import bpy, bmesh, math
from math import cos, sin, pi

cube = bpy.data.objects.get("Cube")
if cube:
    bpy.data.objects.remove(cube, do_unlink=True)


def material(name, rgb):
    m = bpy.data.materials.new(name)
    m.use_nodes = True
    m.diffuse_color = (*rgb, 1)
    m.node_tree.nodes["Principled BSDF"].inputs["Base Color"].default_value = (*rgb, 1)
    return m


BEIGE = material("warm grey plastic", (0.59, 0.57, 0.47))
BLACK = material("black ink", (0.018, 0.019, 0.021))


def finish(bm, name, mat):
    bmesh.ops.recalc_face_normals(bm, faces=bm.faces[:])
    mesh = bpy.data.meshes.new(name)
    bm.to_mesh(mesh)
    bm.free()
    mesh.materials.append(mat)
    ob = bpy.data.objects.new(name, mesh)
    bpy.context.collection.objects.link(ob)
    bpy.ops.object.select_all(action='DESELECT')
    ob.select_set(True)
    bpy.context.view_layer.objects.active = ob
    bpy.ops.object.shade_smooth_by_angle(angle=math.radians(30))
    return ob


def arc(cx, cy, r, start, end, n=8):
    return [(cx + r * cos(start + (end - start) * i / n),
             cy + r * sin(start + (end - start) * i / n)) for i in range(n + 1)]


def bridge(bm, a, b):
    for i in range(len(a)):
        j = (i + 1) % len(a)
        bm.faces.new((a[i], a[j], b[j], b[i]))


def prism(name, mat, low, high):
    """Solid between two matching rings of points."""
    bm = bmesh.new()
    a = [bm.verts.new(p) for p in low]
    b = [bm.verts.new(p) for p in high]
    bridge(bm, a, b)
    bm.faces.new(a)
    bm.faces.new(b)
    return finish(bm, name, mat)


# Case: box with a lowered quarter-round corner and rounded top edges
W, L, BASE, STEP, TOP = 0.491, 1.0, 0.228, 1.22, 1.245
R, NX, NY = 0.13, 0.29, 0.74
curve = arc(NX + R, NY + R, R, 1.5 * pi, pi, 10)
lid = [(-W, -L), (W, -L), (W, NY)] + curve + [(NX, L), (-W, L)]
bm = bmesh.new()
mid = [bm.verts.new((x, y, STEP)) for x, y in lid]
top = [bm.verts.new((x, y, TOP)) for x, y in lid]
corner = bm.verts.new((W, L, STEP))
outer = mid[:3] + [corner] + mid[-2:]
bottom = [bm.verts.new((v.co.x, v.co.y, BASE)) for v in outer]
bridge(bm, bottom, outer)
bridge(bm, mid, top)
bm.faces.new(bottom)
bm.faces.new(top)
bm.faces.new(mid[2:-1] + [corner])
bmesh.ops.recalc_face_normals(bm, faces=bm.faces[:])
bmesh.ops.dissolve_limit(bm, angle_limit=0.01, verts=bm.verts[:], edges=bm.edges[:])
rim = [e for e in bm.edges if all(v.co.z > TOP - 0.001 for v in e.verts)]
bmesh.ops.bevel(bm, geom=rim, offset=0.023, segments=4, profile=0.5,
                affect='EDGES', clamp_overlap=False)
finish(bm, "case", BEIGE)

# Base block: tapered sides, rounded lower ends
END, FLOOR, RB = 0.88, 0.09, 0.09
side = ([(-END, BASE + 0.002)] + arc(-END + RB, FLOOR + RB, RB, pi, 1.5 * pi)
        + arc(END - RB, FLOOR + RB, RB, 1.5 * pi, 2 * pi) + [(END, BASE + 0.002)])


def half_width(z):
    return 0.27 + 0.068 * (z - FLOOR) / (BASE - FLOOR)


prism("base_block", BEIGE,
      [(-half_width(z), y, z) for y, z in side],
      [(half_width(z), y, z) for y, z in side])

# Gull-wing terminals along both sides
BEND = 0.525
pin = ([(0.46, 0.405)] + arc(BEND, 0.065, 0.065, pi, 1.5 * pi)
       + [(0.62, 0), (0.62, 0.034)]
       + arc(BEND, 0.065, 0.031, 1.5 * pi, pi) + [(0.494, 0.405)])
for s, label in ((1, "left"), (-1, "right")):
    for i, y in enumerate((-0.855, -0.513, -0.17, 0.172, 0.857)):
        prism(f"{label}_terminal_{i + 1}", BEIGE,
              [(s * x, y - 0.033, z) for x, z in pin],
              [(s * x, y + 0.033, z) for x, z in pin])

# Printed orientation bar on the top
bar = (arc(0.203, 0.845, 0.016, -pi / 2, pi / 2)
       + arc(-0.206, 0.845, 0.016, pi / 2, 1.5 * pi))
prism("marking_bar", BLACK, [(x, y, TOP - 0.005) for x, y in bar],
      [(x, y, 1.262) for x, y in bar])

++++++++++++++++++++

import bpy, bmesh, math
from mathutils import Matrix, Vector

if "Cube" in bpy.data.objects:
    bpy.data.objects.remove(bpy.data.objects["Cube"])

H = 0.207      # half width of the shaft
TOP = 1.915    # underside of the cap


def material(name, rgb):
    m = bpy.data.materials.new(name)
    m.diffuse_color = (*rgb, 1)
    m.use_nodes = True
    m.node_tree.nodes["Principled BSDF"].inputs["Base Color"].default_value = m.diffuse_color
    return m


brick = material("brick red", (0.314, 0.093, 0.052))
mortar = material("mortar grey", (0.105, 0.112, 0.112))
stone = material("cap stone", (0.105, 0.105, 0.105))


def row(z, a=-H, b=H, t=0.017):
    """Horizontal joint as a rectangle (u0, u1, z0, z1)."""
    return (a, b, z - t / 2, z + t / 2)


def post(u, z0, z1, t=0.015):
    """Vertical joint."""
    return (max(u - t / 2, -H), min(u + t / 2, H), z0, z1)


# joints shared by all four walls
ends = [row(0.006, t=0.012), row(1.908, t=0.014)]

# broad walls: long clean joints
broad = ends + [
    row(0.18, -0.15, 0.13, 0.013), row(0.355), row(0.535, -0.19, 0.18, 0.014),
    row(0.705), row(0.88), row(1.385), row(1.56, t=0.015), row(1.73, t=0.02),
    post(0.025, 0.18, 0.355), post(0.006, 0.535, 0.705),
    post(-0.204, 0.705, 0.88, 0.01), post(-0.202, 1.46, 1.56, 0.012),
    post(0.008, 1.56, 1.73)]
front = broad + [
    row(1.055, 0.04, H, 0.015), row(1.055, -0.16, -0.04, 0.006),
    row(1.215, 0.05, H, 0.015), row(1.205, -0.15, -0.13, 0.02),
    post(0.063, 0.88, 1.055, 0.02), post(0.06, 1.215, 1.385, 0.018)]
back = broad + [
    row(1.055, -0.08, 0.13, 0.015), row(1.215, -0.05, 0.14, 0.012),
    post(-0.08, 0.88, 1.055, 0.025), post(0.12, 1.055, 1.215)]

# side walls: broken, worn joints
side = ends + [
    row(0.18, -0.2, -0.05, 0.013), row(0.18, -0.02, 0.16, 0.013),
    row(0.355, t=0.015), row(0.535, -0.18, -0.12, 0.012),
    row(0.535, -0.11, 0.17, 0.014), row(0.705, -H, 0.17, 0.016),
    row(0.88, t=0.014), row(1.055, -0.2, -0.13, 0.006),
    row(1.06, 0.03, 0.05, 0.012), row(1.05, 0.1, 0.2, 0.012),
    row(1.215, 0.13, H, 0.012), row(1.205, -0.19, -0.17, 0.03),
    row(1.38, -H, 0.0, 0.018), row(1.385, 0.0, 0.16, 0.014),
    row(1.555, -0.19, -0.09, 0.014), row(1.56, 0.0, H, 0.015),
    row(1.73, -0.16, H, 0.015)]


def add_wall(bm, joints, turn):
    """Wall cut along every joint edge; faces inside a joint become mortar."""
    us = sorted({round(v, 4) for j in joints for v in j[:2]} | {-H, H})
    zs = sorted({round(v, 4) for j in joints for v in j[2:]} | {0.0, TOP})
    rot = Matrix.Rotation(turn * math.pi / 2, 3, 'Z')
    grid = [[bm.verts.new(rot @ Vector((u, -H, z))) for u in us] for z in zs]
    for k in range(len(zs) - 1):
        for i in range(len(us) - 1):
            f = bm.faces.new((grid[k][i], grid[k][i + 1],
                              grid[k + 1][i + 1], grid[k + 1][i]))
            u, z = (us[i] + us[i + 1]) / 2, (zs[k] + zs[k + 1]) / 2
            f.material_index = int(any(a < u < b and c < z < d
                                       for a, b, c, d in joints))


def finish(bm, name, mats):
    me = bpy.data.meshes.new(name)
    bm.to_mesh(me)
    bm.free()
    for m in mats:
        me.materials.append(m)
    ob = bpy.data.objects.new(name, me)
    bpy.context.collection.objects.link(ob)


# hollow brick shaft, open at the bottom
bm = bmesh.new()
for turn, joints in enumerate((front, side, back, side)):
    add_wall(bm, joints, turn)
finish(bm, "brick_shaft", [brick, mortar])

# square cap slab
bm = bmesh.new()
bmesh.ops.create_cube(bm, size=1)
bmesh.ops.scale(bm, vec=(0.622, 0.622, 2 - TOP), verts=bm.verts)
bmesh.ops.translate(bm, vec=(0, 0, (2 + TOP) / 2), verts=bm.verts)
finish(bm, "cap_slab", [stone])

++++++++++++++++++++

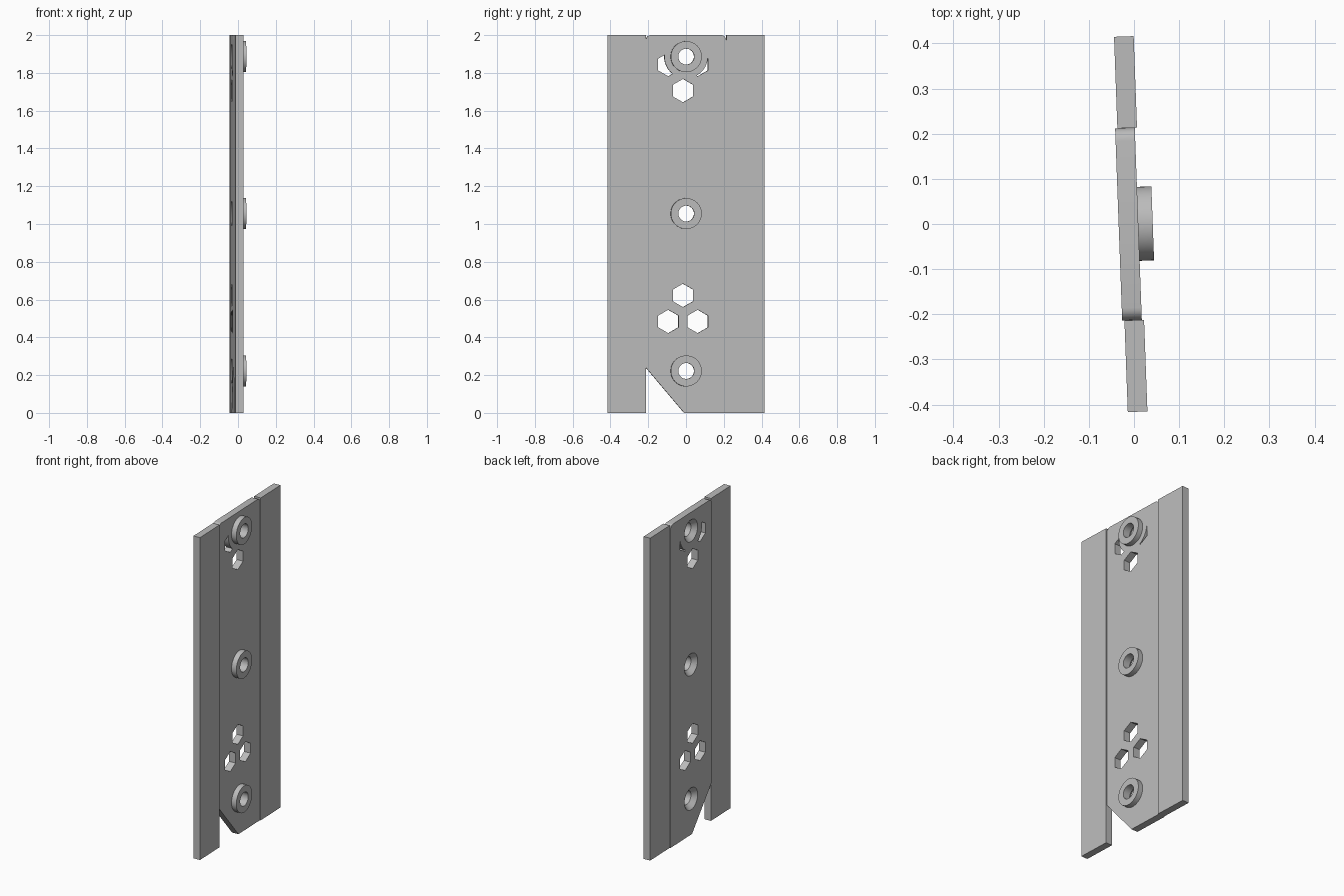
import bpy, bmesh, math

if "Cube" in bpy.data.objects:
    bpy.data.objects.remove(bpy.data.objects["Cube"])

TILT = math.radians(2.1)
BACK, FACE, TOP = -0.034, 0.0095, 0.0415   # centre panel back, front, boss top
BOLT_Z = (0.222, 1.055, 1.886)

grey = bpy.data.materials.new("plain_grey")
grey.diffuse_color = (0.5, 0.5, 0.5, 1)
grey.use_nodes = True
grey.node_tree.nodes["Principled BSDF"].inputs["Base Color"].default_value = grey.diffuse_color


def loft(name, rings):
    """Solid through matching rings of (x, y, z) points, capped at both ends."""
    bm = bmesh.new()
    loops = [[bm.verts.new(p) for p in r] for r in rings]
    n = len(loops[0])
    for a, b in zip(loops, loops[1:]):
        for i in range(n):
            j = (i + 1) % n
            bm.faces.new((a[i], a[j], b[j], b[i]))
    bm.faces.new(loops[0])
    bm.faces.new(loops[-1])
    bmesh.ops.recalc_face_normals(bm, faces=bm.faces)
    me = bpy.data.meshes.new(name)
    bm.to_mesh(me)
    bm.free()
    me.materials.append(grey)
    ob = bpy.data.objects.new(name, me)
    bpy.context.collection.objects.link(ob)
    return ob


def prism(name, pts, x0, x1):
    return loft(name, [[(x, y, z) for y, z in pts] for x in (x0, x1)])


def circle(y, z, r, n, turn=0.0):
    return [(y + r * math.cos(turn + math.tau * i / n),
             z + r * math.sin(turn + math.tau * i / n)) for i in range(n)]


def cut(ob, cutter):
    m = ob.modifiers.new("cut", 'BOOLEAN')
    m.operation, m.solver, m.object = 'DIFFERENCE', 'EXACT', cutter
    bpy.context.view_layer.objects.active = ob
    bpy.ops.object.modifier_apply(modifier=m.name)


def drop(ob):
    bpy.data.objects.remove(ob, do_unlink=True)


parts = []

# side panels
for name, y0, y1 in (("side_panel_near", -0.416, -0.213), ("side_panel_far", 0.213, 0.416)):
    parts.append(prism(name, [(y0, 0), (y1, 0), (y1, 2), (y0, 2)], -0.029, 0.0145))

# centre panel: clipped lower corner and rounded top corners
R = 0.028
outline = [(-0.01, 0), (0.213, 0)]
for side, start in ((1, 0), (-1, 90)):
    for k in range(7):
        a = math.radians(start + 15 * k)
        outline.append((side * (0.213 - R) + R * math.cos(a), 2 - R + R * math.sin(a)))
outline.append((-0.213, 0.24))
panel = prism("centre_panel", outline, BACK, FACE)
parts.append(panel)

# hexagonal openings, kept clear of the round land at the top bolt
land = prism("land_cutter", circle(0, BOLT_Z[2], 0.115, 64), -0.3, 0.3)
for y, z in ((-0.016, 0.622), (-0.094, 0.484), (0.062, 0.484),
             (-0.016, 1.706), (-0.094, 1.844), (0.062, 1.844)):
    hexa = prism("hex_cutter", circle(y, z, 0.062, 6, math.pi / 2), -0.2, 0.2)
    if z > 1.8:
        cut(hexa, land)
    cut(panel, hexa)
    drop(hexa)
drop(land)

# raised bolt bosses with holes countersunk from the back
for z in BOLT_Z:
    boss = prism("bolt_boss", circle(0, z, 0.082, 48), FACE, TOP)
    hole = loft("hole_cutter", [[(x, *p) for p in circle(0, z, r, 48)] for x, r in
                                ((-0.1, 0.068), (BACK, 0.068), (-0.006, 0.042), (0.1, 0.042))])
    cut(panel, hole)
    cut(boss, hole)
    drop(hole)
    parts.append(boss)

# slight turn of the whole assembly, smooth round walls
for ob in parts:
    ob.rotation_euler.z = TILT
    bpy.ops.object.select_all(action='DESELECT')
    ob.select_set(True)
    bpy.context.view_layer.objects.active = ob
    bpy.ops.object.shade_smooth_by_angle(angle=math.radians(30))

++++++++++++++++++++

**TASK:** Of all the entries above, output exactly the lines between the one holding "j = (i + 1) % len(a)" and the one holding "bm.faces.new(mid[2:-1] + [corner])", inclusive.

**SOLUTION TO THE PROBLEM:**
        j = (i + 1) % len(a)
        bm.faces.new((a[i], a[j], b[j], b[i]))


def prism(name, mat, low, high):
    """Solid between two matching rings of points."""
    bm = bmesh.new()
    a = [bm.verts.new(p) for p in low]
    b = [bm.verts.new(p) for p in high]
    bridge(bm, a, b)
    bm.faces.new(a)
    bm.faces.new(b)
    return finish(bm, name, mat)


# Case: box with a lowered quarter-round corner and rounded top edges
W, L, BASE, STEP, TOP = 0.491, 1.0, 0.228, 1.22, 1.245
R, NX, NY = 0.13, 0.29, 0.74
curve = arc(NX + R, NY + R, R, 1.5 * pi, pi, 10)
lid = [(-W, -L), (W, -L), (W, NY)] + curve + [(NX, L), (-W, L)]
bm = bmesh.new()
mid = [bm.verts.new((x, y, STEP)) for x, y in lid]
top = [bm.verts.new((x, y, TOP)) for x, y in lid]
corner = bm.verts.new((W, L, STEP))
outer = mid[:3] + [corner] + mid[-2:]
bottom = [bm.verts.new((v.co.x, v.co.y, BASE)) for v in outer]
bridge(bm, bottom, outer)
bridge(bm, mid, top)
bm.faces.new(bottom)
bm.faces.new(top)
bm.faces.new(mid[2:-1] + [corner])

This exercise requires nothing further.